** Opening Task data block **

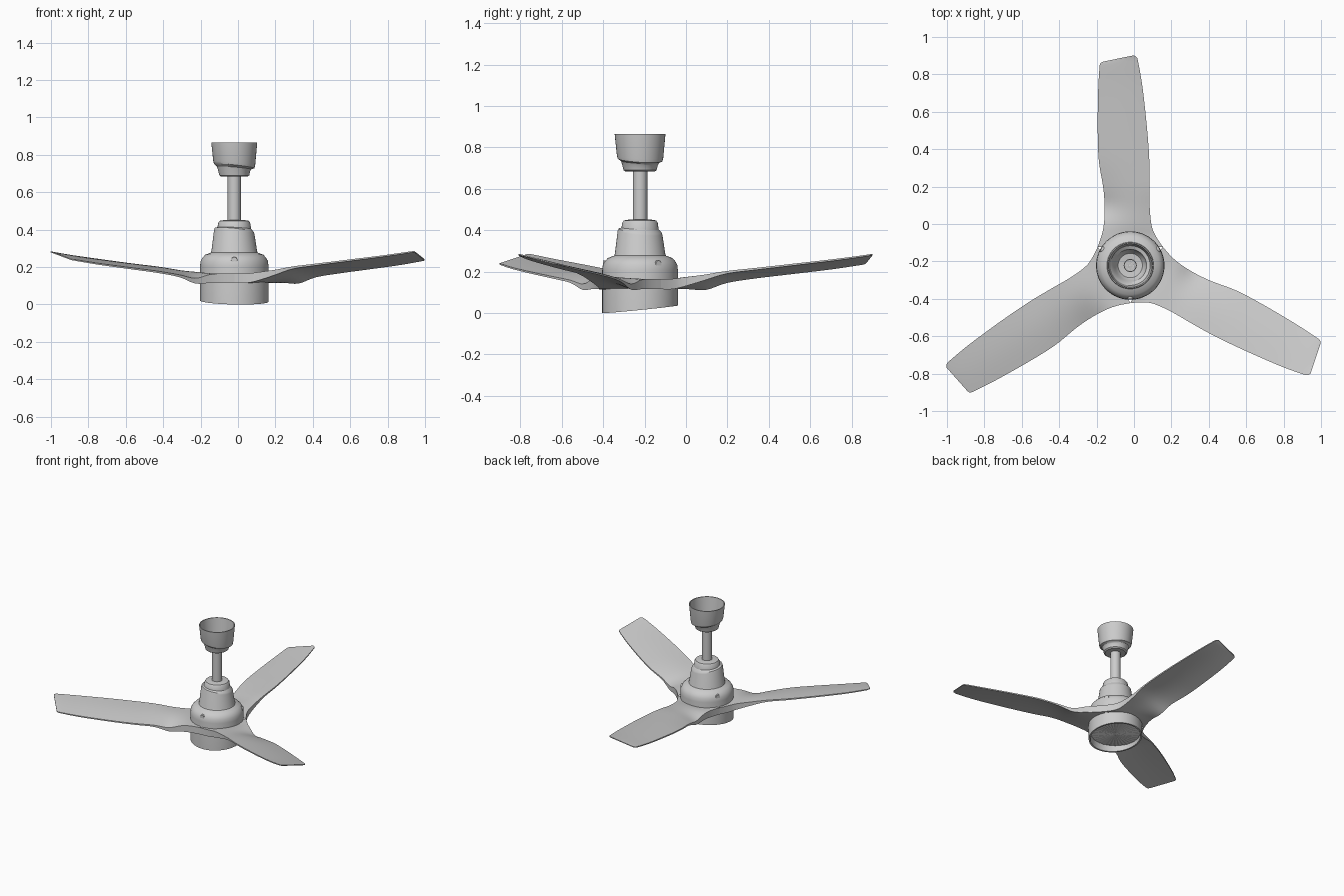
import bpy, bmesh, math
from mathutils import Matrix, Vector

if "Cube" in bpy.data.objects:
    bpy.data.objects.remove(bpy.data.objects["Cube"])

HUB = Vector((-0.02, -0.222, 0))


def finish(bm, name, angle=30, smooth=True):
    bmesh.ops.recalc_face_normals(bm, faces=bm.faces)
    me = bpy.data.meshes.new(name)
    bm.to_mesh(me)
    bm.free()
    if smooth:
        me.shade_smooth()
        me.set_sharp_from_angle(angle=math.radians(angle))
    return add(name, me)


def add(name, me, turn=0):
    ob = bpy.data.objects.new(name, me)
    ob.location = HUB
    ob.rotation_euler.z = turn
    bpy.context.collection.objects.link(ob)
    return ob


def lathe(name, profile, seg=64):
    """Revolve (radius, z[, x slope, y slope]) rings; slopes tilt a ring."""
    bm = bmesh.new()
    rings = []
    for p in profile:
        r, z, sx, sy = (*p, 0, 0)[:4] if len(p) == 2 else p
        ring = []
        for i in range(seg):
            a = 2 * math.pi * i / seg
            x, y = r * math.cos(a), r * math.sin(a)
            ring.append(bm.verts.new((x, y, z + sx * x + sy * y)))
        rings.append(ring)
    for a, b in zip(rings, rings[1:]):
        for i in range(seg):
            j = (i + 1) % seg
            bm.faces.new((a[i], a[j], b[j], b[i]))
    return finish(bm, name)


# Motor housing: tilted bottom rim, shoulder, cone and collar
lathe("motor_housing", [
    (0.168, 0.05), (0.172, 0.018, -0.02, 0.1), (0.183, 0.018, -0.02, 0.1),
    (0.183, 0.205), (0.18, 0.232), (0.17, 0.25), (0.155, 0.266), (0.125, 0.277),
    (0.122, 0.285), (0.108, 0.388, -0.1, -0.09), (0.104, 0.398, -0.1, -0.09),
    (0.09, 0.408, -0.05, -0.05), (0.085, 0.437), (0.078, 0.447), (0.05, 0.452),
    (0.03, 0.452)])

# Down rod, open at the top
lathe("down_rod", [(0.035, 0.44), (0.035, 0.71), (0.03, 0.71), (0.03, 0.66)], 32)

# Ceiling canopy: hollow cup with a stepped neck
lathe("ceiling_canopy", [
    (0.034, 0.683), (0.07, 0.683), (0.08, 0.69), (0.086, 0.715),
    (0.092, 0.73, -0.08, -0.05), (0.108, 0.74, -0.11, -0.06),
    (0.112, 0.755, -0.08, -0.05), (0.123, 0.866), (0.117, 0.866),
    (0.106, 0.757, -0.08, -0.05), (0.087, 0.742), (0.08, 0.715),
    (0.065, 0.695), (0.034, 0.692)])

# Fluted lens recessed in the bottom
bm = bmesh.new()
N = 72
mid = bm.verts.new((0, 0, 0.045))
inner, outer = [[bm.verts.new((r * math.cos(2 * math.pi * i / N), r * math.sin(2 * math.pi * i / N),
                               z + d * (i % 2))) for i in range(N)]
                for r, z, d in ((0.04, 0.045, 0.001), (0.17, 0.048, 0.004))]
for i in range(N):
    j = (i + 1) % N
    bm.faces.new((mid, inner[j], inner[i]))
    bm.faces.new((inner[i], inner[j], outer[j], outer[i]))
finish(bm, "lens", smooth=False)

# Three screws on the shoulder
bm = bmesh.new()
bmesh.ops.create_cone(bm, cap_ends=True, segments=20, radius1=0.019, radius2=0.016, depth=0.04,
                      matrix=Matrix.Translation((0, -0.16, 0.237)) @ Matrix.Rotation(math.pi / 2, 4, 'X'))
screw = finish(bm, "screw_1")
for k in (1, 2):
    add(f"screw_{k + 1}", screw.data, k * 2 * math.pi / 3)

# Blade stations: left x, y, right x, y, left z, right z, thickness, camber
STATIONS = [
    (-0.174, 0.10, 0.174, 0.10, 0.165, 0.165, 0.050, 0.0),
    (-0.152, 0.165, 0.138, 0.155, 0.165, 0.165, 0.050, 0.0),
    (-0.140, 0.23, 0.115, 0.21, 0.160, 0.172, 0.045, 0.006),
    (-0.137, 0.32, 0.104, 0.31, 0.140, 0.185, 0.028, 0.014),
    (-0.145, 0.42, 0.104, 0.42, 0.158, 0.203, 0.013, 0.010),
    (-0.168, 0.56, 0.102, 0.56, 0.177, 0.218, 0.010, 0.008),
    (-0.174, 0.72, 0.090, 0.73, 0.195, 0.237, 0.009, 0.006),
    (-0.172, 0.92, 0.066, 0.95, 0.218, 0.262, 0.008, 0.004),
    (-0.165, 1.05, 0.043, 1.085, 0.236, 0.280, 0.007, 0.002),
    (-0.160, 1.08, 0.035, 1.112, 0.240, 0.284, 0.006, 0.001),
    (-0.145, 1.09, 0.020, 1.124, 0.243, 0.285, 0.006, 0.0)]


def spline(rows, steps=4):
    out = []
    for i in range(len(rows) - 1):
        p = [rows[min(max(i + k, 0), len(rows) - 1)] for k in (-1, 0, 1, 2)]
        for s in range(steps):
            t = s / steps
            out.append([0.5 * (2 * b + (c - a) * t + (2 * a - 5 * b + 4 * c - d) * t * t
                               + (3 * b - a - 3 * c + d) * t ** 3) for a, b, c, d in zip(*p)])
    return out + [rows[-1]]


# Blade: twisted, tapering loft whose thick root flows into its neighbours
bm = bmesh.new()
COLS = 10
loops = []
for xl, yl, xr, yr, zl, zr, th, cam in spline(STATIONS):
    top, low = [], []
    for c in range(COLS + 1):
        u = c / COLS
        x, y = xl + (xr - xl) * u, yl + (yr - yl) * u
        z = zl + (zr - zl) * u + cam * math.sin(math.pi * u)
        top.append(bm.verts.new((x, y, z)))
        low.append(bm.verts.new((x, y, z - th)))
    loops.append(top + low[::-1])
for a, b in zip(loops, loops[1:]):
    for i in range(len(a)):
        j = (i + 1) % len(a)
        bm.faces.new((a[i], a[j], b[j], b[i]))
tip = loops[-1]
for i in range(COLS):
    bm.faces.new((tip[i], tip[i + 1], tip[-2 - i], tip[-1 - i]))
blade = finish(bm, "blade_1", 40)
for k in (1, 2):
    add(f"blade_{k + 1}", blade.data, k * 2 * math.pi / 3)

** Closing Task data block **

*Exercise description:* Your copy should hold all the data word for word. It should hold no pictures.

*Task solution:*
import bpy, bmesh, math
from mathutils import Matrix, Vector

if "Cube" in bpy.data.objects:
    bpy.data.objects.remove(bpy.data.objects["Cube"])

HUB = Vector((-0.02, -0.222, 0))


def finish(bm, name, angle=30, smooth=True):
    bmesh.ops.recalc_face_normals(bm, faces=bm.faces)
    me = bpy.data.meshes.new(name)
    bm.to_mesh(me)
    bm.free()
    if smooth:
        me.shade_smooth()
        me.set_sharp_from_angle(angle=math.radians(angle))
    return add(name, me)


def add(name, me, turn=0):
    ob = bpy.data.objects.new(name, me)
    ob.location = HUB
    ob.rotation_euler.z = turn
    bpy.context.collection.objects.link(ob)
    return ob


def lathe(name, profile, seg=64):
    """Revolve (radius, z[, x slope, y slope]) rings; slopes tilt a ring."""
    bm = bmesh.new()
    rings = []
    for p in profile:
        r, z, sx, sy = (*p, 0, 0)[:4] if len(p) == 2 else p
        ring = []
        for i in range(seg):
            a = 2 * math.pi * i / seg
            x, y = r * math.cos(a), r * math.sin(a)
            ring.append(bm.verts.new((x, y, z + sx * x + sy * y)))
        rings.append(ring)
    for a, b in zip(rings, rings[1:]):
        for i in range(seg):
            j = (i + 1) % seg
            bm.faces.new((a[i], a[j], b[j], b[i]))
    return finish(bm, name)


# Motor housing: tilted bottom rim, shoulder, cone and collar
lathe("motor_housing", [
    (0.168, 0.05), (0.172, 0.018, -0.02, 0.1), (0.183, 0.018, -0.02, 0.1),
    (0.183, 0.205), (0.18, 0.232), (0.17, 0.25), (0.155, 0.266), (0.125, 0.277),
    (0.122, 0.285), (0.108, 0.388, -0.1, -0.09), (0.104, 0.398, -0.1, -0.09),
    (0.09, 0.408, -0.05, -0.05), (0.085, 0.437), (0.078, 0.447), (0.05, 0.452),
    (0.03, 0.452)])

# Down rod, open at the top
lathe("down_rod", [(0.035, 0.44), (0.035, 0.71), (0.03, 0.71), (0.03, 0.66)], 32)

# Ceiling canopy: hollow cup with a stepped neck
lathe("ceiling_canopy", [
    (0.034, 0.683), (0.07, 0.683), (0.08, 0.69), (0.086, 0.715),
    (0.092, 0.73, -0.08, -0.05), (0.108, 0.74, -0.11, -0.06),
    (0.112, 0.755, -0.08, -0.05), (0.123, 0.866), (0.117, 0.866),
    (0.106, 0.757, -0.08, -0.05), (0.087, 0.742), (0.08, 0.715),
    (0.065, 0.695), (0.034, 0.692)])

# Fluted lens recessed in the bottom
bm = bmesh.new()
N = 72
mid = bm.verts.new((0, 0, 0.045))
inner, outer = [[bm.verts.new((r * math.cos(2 * math.pi * i / N), r * math.sin(2 * math.pi * i / N),
                               z + d * (i % 2))) for i in range(N)]
                for r, z, d in ((0.04, 0.045, 0.001), (0.17, 0.048, 0.004))]
for i in range(N):
    j = (i + 1) % N
    bm.faces.new((mid, inner[j], inner[i]))
    bm.faces.new((inner[i], inner[j], outer[j], outer[i]))
finish(bm, "lens", smooth=False)

# Three screws on the shoulder
bm = bmesh.new()
bmesh.ops.create_cone(bm, cap_ends=True, segments=20, radius1=0.019, radius2=0.016, depth=0.04,
                      matrix=Matrix.Translation((0, -0.16, 0.237)) @ Matrix.Rotation(math.pi / 2, 4, 'X'))
screw = finish(bm, "screw_1")
for k in (1, 2):
    add(f"screw_{k + 1}", screw.data, k * 2 * math.pi / 3)

# Blade stations: left x, y, right x, y, left z, right z, thickness, camber
STATIONS = [
    (-0.174, 0.10, 0.174, 0.10, 0.165, 0.165, 0.050, 0.0),
    (-0.152, 0.165, 0.138, 0.155, 0.165, 0.165, 0.050, 0.0),
    (-0.140, 0.23, 0.115, 0.21, 0.160, 0.172, 0.045, 0.006),
    (-0.137, 0.32, 0.104, 0.31, 0.140, 0.185, 0.028, 0.014),
    (-0.145, 0.42, 0.104, 0.42, 0.158, 0.203, 0.013, 0.010),
    (-0.168, 0.56, 0.102, 0.56, 0.177, 0.218, 0.010, 0.008),
    (-0.174, 0.72, 0.090, 0.73, 0.195, 0.237, 0.009, 0.006),
    (-0.172, 0.92, 0.066, 0.95, 0.218, 0.262, 0.008, 0.004),
    (-0.165, 1.05, 0.043, 1.085, 0.236, 0.280, 0.007, 0.002),
    (-0.160, 1.08, 0.035, 1.112, 0.240, 0.284, 0.006, 0.001),
    (-0.145, 1.09, 0.020, 1.124, 0.243, 0.285, 0.006, 0.0)]


def spline(rows, steps=4):
    out = []
    for i in range(len(rows) - 1):
        p = [rows[min(max(i + k, 0), len(rows) - 1)] for k in (-1, 0, 1, 2)]
        for s in range(steps):
            t = s / steps
            out.append([0.5 * (2 * b + (c - a) * t + (2 * a - 5 * b + 4 * c - d) * t * t
                               + (3 * b - a - 3 * c + d) * t ** 3) for a, b, c, d in zip(*p)])
    return out + [rows[-1]]


# Blade: twisted, tapering loft whose thick root flows into its neighbours
bm = bmesh.new()
COLS = 10
loops = []
for xl, yl, xr, yr, zl, zr, th, cam in spline(STATIONS):
    top, low = [], []
    for c in range(COLS + 1):
        u = c / COLS
        x, y = xl + (xr - xl) * u, yl + (yr - yl) * u
        z = zl + (zr - zl) * u + cam * math.sin(math.pi * u)
        top.append(bm.verts.new((x, y, z)))
        low.append(bm.verts.new((x, y, z - th)))
    loops.append(top + low[::-1])
for a, b in zip(loops, loops[1:]):
    for i in range(len(a)):
        j = (i + 1) % len(a)
        bm.faces.new((a[i], a[j], b[j], b[i]))
tip = loops[-1]
for i in range(COLS):
    bm.faces.new((tip[i], tip[i + 1], tip[-2 - i], tip[-1 - i]))
blade = finish(bm, "blade_1", 40)
for k in (1, 2):
    add(f"blade_{k + 1}", blade.data, k * 2 * math.pi / 3)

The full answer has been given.